The Fibreculture Journal is a peer reviewed international journal that encourages critical and speculative interventions in the debate and discussions concerning information and communication technologies and their policy frameworks, network cultures and their informational logic, new media forms and their deployment, and the possibilities of socio-technical invention and sustainability. The Fibreculture Journal encourages submissions that extend research into critical and investigative networked theories, knowledges and practices.
What Now? : The Imprecise and Disagreeable Aesthetics of Remix
It became a minor phenomenon during 2007. By September 2009 it was a virus out of control. Described in Wired as a ‘popular internet meme’ (Wortham, 2008), the obsessive serial mash-up of a key sequence from Oliver Hirschbiegel’s 2004 film of the last days of Adolf Hitler, Der Untergang (The Downfall), is suggestive of the cultural logic of the contemporary formation known as remix. Remix culture is comprised of what could loosely be termed amateurs and professionals engaged in the practice of creatively re-using found material. The distinction is useful in identifying the aesthetic and material differences between dedicated intermedia remix artists (Negativland, Martin Arnold, Craig Baldwin, Soda_Jerk), artists who incorporate elements of remix into a broader audiovisual practice (Philip Brophy, Candice Breitz, Christian Marclay, John Zorn) and the vernacular audio-visual mash-up/remake/dub/scratch aesthetics associated with a broad range of online practices. The domestication of audio-visual literacies in the digital age has meant that the processes of sampling, editing and compositing – once the province of dedicated adepts – have become second nature for a generation weaned on computers and digital technology. Audio-visual remix attests to a utilitarian competence in ‘writing’ for the communications paradigm of the internet and networked conditions that Gregory L. Ulmer famously termed ‘electracy’; a concept that prioritises the notion of the ‘remake’ and the use of found material (Ulmer, 1989, 1994, 2005, Tofts, 1996). As well, this pervasive cultural competence (in Chomsky’s linguistic sense of the term) attests to the dramatic distribution of the material means of production into the hands of consumers.

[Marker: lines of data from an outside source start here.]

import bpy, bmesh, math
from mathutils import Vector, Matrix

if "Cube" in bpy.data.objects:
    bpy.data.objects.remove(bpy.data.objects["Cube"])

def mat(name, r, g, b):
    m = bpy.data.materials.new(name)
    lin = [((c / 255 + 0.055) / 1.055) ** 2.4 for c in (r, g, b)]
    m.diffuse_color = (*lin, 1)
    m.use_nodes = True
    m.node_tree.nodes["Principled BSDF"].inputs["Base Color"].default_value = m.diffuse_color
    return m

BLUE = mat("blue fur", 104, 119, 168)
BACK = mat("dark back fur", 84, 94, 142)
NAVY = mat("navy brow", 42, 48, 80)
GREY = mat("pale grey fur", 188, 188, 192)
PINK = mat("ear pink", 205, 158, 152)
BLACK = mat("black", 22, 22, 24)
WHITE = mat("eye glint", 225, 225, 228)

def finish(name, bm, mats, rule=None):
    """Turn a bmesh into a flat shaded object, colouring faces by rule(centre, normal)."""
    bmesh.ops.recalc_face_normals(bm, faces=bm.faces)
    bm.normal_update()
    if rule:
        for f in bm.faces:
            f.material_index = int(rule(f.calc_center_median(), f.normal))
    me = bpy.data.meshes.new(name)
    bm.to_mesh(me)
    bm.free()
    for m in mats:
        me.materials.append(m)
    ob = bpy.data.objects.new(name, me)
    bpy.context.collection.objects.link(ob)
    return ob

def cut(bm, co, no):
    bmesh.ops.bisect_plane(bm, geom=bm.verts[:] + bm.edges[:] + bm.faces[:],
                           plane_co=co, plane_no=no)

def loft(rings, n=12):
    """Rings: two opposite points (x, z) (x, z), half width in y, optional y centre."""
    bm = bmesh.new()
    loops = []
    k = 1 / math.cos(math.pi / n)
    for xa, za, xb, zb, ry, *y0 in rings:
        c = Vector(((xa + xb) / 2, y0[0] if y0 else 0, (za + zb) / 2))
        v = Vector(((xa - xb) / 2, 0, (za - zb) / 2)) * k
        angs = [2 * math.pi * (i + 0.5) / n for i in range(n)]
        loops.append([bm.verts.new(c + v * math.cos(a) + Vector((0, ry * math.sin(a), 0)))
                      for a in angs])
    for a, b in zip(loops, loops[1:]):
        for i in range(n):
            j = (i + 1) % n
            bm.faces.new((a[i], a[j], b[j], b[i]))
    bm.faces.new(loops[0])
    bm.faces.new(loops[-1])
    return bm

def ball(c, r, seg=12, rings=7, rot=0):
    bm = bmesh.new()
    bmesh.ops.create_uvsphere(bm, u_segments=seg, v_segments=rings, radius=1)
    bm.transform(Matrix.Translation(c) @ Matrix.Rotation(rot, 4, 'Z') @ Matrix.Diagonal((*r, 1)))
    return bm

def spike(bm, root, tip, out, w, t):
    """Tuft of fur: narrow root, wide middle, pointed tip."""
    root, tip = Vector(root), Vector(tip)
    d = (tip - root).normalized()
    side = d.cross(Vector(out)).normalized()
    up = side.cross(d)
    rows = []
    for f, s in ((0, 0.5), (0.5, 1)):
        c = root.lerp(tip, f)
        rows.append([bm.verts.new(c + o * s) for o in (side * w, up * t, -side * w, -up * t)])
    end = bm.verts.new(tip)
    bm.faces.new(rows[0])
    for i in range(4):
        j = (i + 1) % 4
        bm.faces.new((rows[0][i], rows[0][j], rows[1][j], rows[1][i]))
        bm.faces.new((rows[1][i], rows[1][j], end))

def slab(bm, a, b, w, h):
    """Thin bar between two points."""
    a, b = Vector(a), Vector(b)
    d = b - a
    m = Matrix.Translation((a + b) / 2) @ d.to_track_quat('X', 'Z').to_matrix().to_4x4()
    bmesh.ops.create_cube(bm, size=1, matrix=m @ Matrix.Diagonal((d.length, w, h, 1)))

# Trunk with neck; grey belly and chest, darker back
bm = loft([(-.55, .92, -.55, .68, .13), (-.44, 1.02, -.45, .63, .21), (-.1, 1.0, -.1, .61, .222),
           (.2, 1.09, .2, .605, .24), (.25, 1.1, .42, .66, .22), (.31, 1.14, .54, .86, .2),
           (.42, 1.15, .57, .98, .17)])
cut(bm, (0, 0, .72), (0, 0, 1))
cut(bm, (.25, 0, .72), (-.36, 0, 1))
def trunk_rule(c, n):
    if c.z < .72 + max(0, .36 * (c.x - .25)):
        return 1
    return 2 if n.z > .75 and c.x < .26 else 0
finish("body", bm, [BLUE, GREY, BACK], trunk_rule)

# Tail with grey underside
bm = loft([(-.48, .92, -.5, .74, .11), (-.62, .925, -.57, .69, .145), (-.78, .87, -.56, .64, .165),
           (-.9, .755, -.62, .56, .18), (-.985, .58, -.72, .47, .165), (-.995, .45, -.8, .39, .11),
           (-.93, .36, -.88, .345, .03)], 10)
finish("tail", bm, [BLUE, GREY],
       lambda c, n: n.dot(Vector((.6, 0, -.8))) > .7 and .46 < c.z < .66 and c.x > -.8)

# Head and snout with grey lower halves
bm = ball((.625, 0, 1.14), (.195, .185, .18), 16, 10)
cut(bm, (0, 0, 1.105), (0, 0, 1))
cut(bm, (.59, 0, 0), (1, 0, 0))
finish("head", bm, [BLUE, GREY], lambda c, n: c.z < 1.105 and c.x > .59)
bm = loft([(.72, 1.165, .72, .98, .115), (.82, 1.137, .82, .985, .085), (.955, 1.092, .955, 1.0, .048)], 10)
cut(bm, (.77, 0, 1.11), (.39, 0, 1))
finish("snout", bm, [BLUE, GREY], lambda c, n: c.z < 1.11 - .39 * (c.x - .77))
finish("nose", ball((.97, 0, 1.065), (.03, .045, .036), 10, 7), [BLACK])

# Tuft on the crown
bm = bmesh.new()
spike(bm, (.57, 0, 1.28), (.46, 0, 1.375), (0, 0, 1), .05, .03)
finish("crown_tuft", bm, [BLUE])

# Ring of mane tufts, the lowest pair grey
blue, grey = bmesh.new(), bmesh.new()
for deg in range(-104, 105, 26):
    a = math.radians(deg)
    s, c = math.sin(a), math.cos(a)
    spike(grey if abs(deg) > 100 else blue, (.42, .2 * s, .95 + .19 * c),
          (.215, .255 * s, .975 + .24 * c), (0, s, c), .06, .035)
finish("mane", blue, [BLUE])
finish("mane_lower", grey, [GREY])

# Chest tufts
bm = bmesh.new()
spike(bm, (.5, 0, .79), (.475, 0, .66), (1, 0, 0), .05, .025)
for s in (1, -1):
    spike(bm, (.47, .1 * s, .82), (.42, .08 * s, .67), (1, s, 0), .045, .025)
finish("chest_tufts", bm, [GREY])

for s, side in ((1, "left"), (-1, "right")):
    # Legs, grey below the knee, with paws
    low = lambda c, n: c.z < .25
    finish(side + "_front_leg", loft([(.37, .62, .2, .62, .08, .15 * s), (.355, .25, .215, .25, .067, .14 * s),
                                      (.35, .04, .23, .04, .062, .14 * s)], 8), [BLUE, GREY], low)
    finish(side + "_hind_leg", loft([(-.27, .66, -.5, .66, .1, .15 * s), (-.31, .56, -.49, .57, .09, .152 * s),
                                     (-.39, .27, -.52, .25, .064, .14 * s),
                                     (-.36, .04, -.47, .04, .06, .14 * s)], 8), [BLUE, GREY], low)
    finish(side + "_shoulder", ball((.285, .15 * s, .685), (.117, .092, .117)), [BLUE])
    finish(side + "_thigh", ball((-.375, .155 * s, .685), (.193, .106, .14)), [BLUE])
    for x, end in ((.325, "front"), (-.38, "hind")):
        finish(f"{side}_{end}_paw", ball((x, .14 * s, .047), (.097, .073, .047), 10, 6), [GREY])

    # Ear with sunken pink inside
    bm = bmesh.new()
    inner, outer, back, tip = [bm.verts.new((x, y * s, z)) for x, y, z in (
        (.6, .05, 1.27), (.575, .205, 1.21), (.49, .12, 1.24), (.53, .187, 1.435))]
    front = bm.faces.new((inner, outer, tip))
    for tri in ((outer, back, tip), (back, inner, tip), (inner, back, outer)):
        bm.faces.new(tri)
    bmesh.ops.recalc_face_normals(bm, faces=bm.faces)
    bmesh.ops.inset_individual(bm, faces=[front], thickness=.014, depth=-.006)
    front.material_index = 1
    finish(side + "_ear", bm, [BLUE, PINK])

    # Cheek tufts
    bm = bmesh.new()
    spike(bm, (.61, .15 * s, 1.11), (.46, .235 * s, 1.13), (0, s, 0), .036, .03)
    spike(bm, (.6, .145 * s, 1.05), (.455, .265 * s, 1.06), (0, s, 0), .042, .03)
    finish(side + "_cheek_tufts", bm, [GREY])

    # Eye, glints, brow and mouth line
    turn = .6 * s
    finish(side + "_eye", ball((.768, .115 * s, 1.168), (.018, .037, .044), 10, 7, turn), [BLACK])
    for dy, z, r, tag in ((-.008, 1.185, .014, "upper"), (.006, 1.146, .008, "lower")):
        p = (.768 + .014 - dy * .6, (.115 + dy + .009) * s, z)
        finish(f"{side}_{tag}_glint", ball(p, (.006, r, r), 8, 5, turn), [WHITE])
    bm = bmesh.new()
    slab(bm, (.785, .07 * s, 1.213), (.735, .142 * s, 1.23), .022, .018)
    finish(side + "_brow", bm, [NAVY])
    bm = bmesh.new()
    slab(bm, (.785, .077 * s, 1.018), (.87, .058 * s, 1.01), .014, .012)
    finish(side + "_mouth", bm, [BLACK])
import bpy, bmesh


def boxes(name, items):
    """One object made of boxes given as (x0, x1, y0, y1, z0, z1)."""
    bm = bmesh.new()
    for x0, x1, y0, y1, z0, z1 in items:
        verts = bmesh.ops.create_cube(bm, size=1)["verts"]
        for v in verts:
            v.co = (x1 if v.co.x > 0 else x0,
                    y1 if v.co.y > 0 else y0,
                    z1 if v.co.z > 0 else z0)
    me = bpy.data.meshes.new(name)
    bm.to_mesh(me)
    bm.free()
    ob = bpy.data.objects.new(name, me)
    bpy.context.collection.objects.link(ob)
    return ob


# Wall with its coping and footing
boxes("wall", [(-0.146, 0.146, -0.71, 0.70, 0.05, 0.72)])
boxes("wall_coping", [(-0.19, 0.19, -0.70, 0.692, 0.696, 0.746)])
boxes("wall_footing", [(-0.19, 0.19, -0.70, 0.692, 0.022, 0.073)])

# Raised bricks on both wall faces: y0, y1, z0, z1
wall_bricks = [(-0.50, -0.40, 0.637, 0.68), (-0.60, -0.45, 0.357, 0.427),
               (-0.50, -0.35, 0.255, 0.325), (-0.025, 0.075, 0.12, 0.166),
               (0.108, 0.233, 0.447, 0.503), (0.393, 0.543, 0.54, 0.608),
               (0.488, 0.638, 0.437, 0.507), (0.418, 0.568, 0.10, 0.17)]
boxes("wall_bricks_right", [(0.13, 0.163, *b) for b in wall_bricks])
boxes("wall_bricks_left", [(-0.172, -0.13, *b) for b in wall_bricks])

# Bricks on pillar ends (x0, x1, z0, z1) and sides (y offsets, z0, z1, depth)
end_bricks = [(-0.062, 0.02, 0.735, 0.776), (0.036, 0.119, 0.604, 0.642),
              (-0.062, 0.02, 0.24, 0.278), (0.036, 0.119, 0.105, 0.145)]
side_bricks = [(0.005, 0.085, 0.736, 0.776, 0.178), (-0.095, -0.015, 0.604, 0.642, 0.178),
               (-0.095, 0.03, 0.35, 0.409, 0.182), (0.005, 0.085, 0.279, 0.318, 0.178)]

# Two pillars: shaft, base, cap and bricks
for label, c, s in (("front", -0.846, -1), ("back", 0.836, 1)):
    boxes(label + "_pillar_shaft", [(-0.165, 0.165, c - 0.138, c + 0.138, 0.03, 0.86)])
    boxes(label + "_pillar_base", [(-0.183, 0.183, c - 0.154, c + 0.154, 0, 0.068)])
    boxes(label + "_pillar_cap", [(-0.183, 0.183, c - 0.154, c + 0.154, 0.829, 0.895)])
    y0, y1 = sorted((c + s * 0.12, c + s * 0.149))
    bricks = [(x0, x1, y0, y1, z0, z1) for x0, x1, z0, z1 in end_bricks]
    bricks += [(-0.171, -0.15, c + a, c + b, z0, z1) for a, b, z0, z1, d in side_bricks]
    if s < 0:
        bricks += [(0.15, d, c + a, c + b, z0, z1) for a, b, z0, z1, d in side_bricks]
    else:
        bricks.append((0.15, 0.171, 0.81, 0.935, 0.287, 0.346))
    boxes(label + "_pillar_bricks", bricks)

The Downfall meme is a portrait in miniature of the doxa of contemporary remix; namely, the collaborative, socially-networked taste for creatively manipulating work made by someone else. These received ideas presume the assurance of an invisible yet simpatico audience of like-minded, DIY-capable remixers alive to the vertiginous pleasure of knowing that anything labeled a remix is one file in a conjugate (yours, mine, ours) Shareware .zip archive of infinite re-use. In other words, an assurance of many happy returns.  The Downfall meme is a weird internet event in that it has garnered the kind of concentrated anticipation on a singular event usually associated with cult television series, or, more distantly, the narrow band era of broadcast television (see Palmer, 2008). As remix artist and theorist Dan Angeloro has suggested, we are witnessing a ‘popular movement of incredible momentum – the copy/cut/paste logic of contemporary internet culture’ (Angeloro, 2006: 20).